Cows represent wish fulfillment, elephants represent longevity and ethical values, and dragons represent new beginnings. If these symbols represent something else to you and your traditions, honor your own beliefs instead.
If your sacred space is in your bedroom, locate it past the foot of your bed. Avoid putting your sacred space/altar on your bedroom nightstand.
Use artwork and accessories that uplift and inspire you.
Colors carry Chi/energy associated with different types of energy and influences: Red equates to good fortune, Green to Prosperity, and Blue to Water. Black energy is heavy and associated with mourning. Purple is associated with royalty, riches, and spirituality.
Stones and Crystals: Tourmaline is grounding. Re-energize crystals by bathing them in moonlight.Citrine attracts abundance,
Avoid using fans as decorative art as the Chinese word for fan is a homophone from the word, ‘scatter’. Likewise, avoid using items that hold negative connotations (through meaning, experience, language, or traditions for you).
Use feather that you find near your home as decoration. Tie the feathers together in a bundle or arrange them together. Do not throw them away.
Give gifts of orange or kumquat trees as gifts for family or friends’ sacred space.
Cleanse the energy of your home and sacred spaces throughout the year. A great way to remember to do this is to perform your cleansing rituals as the seasons change and/or when special holy times begin and end.

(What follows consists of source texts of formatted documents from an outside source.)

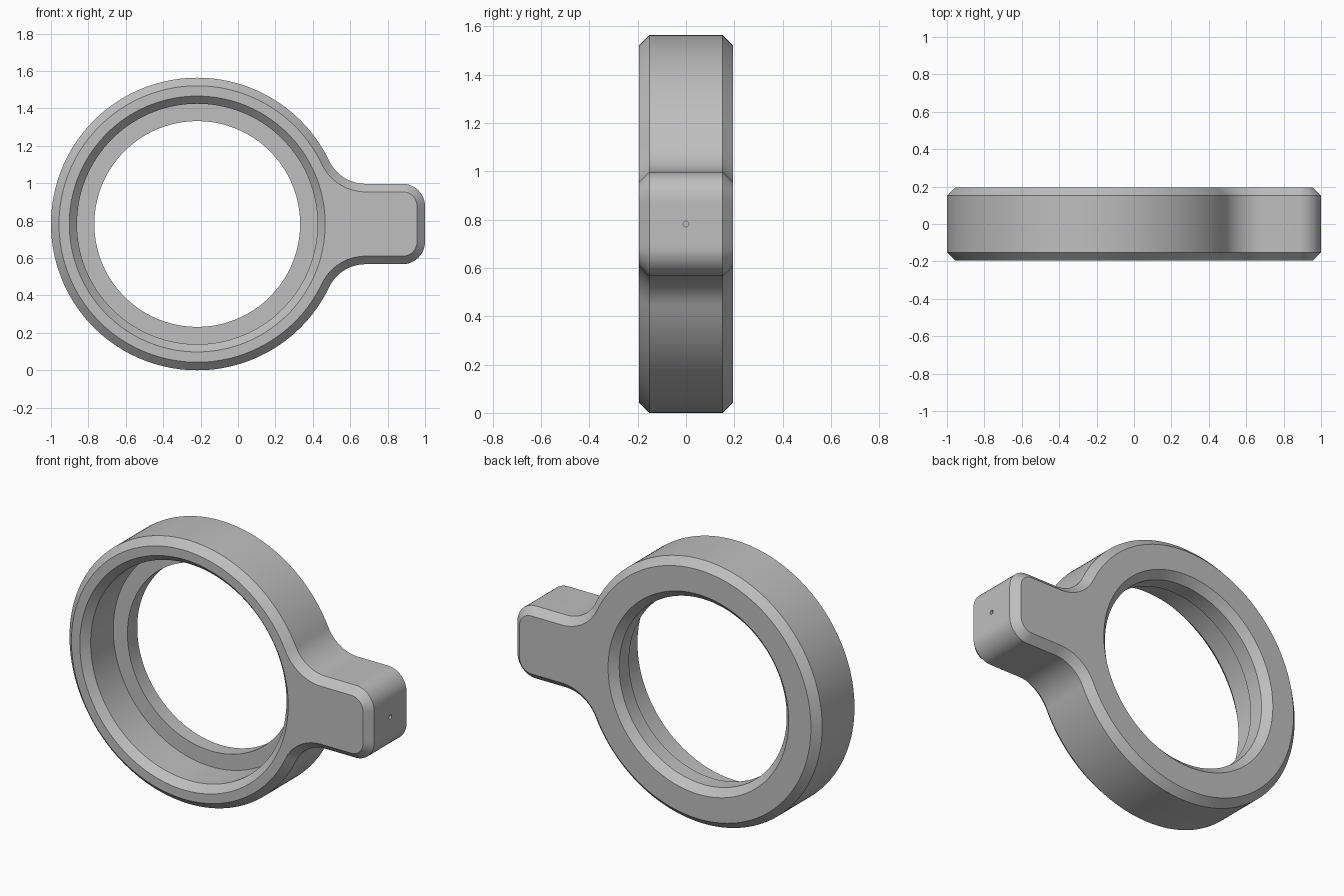
import bpy, bmesh
from math import sin, cos, pi, sqrt, atan2, hypot

if "Cube" in bpy.data.objects:
    bpy.data.objects.remove(bpy.data.objects["Cube"])

RING_X, RADIUS = -0.218, 0.782      # ring centre and outer radius
TAB_END = 1 - RING_X                # tab end, measured from ring centre
TAB_HALF, CORNER, FILLET = 0.215, 0.12, 0.215
HALF, CHAMFER = 0.195, 0.043        # half thickness and edge bevel
BORE, HOLE, LEDGE = 0.643, 0.55, 0.06

grey = bpy.data.materials.new("plain grey")
grey.use_nodes = True
colour = (0.52, 0.52, 0.52, 1)
grey.diffuse_color = colour
grey.node_tree.nodes["Principled BSDF"].inputs["Base Color"].default_value = colour


def arc(cx, cz, r, a, b, n):
    return [(cx + r * cos(a + (b - a) * i / n), cz + r * sin(a + (b - a) * i / n))
            for i in range(n + 1)]


def outline(d):
    """Ring-and-tab outline moved inward by d, relative to the ring centre."""
    fx = sqrt((RADIUS + FILLET) ** 2 - (TAB_HALF + FILLET) ** 2)
    fz = TAB_HALF + FILLET
    touch = atan2(fz, fx)
    end, half = TAB_END - d, TAB_HALF - d
    upper = [(end, (TAB_HALF - CORNER) * i / 4) for i in range(4)]
    upper += arc(TAB_END - CORNER, TAB_HALF - CORNER, CORNER - d, 0, pi / 2, 12)
    upper += arc(fx, fz, FILLET + d, -pi / 2, touch - pi, 20)
    upper += arc(0, 0, RADIUS - d, touch, pi, 72)[1:]
    lower = [(x, -z) for x, z in upper[-2:0:-1]]
    return upper + lower


def circle(r):
    """Circle whose points line up with those of the outline."""
    return [(r * x / hypot(x, z), r * z / hypot(x, z)) for x, z in outline(0)]


# Cross-section, going round from the front face, over the rim and back through the hole
sections = [
    (-HALF, outline(CHAMFER)), (-HALF + CHAMFER, outline(0)),
    (HALF - CHAMFER, outline(0)), (HALF, outline(CHAMFER)),
    (HALF, circle(HOLE + CHAMFER)), (HALF - CHAMFER, circle(HOLE)),
    (LEDGE, circle(HOLE)), (LEDGE, circle(BORE)),
    (-HALF + CHAMFER, circle(BORE)), (-HALF, circle(BORE + CHAMFER - 0.002)),
]
bm = bmesh.new()
loops = [[bm.verts.new((RING_X + x, y, RADIUS + z)) for x, z in pts] for y, pts in sections]
for k, a in enumerate(loops):
    b = loops[(k + 1) % len(loops)]
    for i in range(len(a)):
        j = (i + 1) % len(a)
        bm.faces.new((a[i], a[j], b[j], b[i]))
bmesh.ops.recalc_face_normals(bm, faces=bm.faces)
mesh = bpy.data.meshes.new("ring_with_tab")
bm.to_mesh(mesh)
bm.free()
mesh.materials.append(grey)
ring = bpy.data.objects.new("ring_with_tab", mesh)
bpy.context.collection.objects.link(ring)

# Pin hole in the end of the tab
bpy.ops.mesh.primitive_cylinder_add(vertices=16, radius=0.012, depth=0.6,
                                    location=(1, 0, RADIUS), rotation=(0, pi / 2, 0))
drill = bpy.context.object
drill.name = "pin_hole_cutter"
drill.hide_render = True
drill.data.materials.append(grey)
bpy.ops.object.select_all(action="DESELECT")
ring.select_set(True)
bpy.context.view_layer.objects.active = ring
cut = ring.modifiers.new("pin_hole", "BOOLEAN")
cut.operation, cut.solver, cut.object = "DIFFERENCE", "EXACT", drill
bpy.ops.object.modifier_apply(modifier=cut.name)
bpy.data.objects.remove(drill)
bpy.ops.object.shade_smooth_by_angle(angle=pi / 6)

Use mirrors to detract negative sights and energy, and use mirrors to reflect and create space and light in your sacred space. For example, have a mirror to reflect the light of candles.
Groupings of 8 crystals symbolize and energize self- development and wisdom.
When you create a sacred space in your home or garden, perform a cleansing and blessing ritual, to dedicate with intention, the space for special purposes.
Dragon motifs create Yang energy and brings balance to space.
Place religious statues higher than the head of the tallest person in the family.
Use hollow rod wind chimes to stimulate stagnate energy and to enlarge your network of friends, mentors, and supporters.
Feng Shui, like other spiritual practices, must be practiced with good intentions and a pure heart. Your sacred space must enhance your own growth, development, and light up your own soul, and it must not harm or bring injury to anyone else. When you decide to create a sacred space in your home and garden, you are setting aside a special place dedicated to time to more peace in your life. Your space represents the setting aside of both space and time to focus on the spiritual aspects of your life. Spiritual practices may include reading sacred and inspirational readings, writing inspirational songs, prayers, or poems, meditating, singing/chanting, praying, or spending time in quiet contemplation. However you choose to spend time in your sacred space, you will enjoy this time even more when you honor your own physical space. Start creating more sacred space and time in your life today.
“And remember, no matter where you go, there you are.” Confucius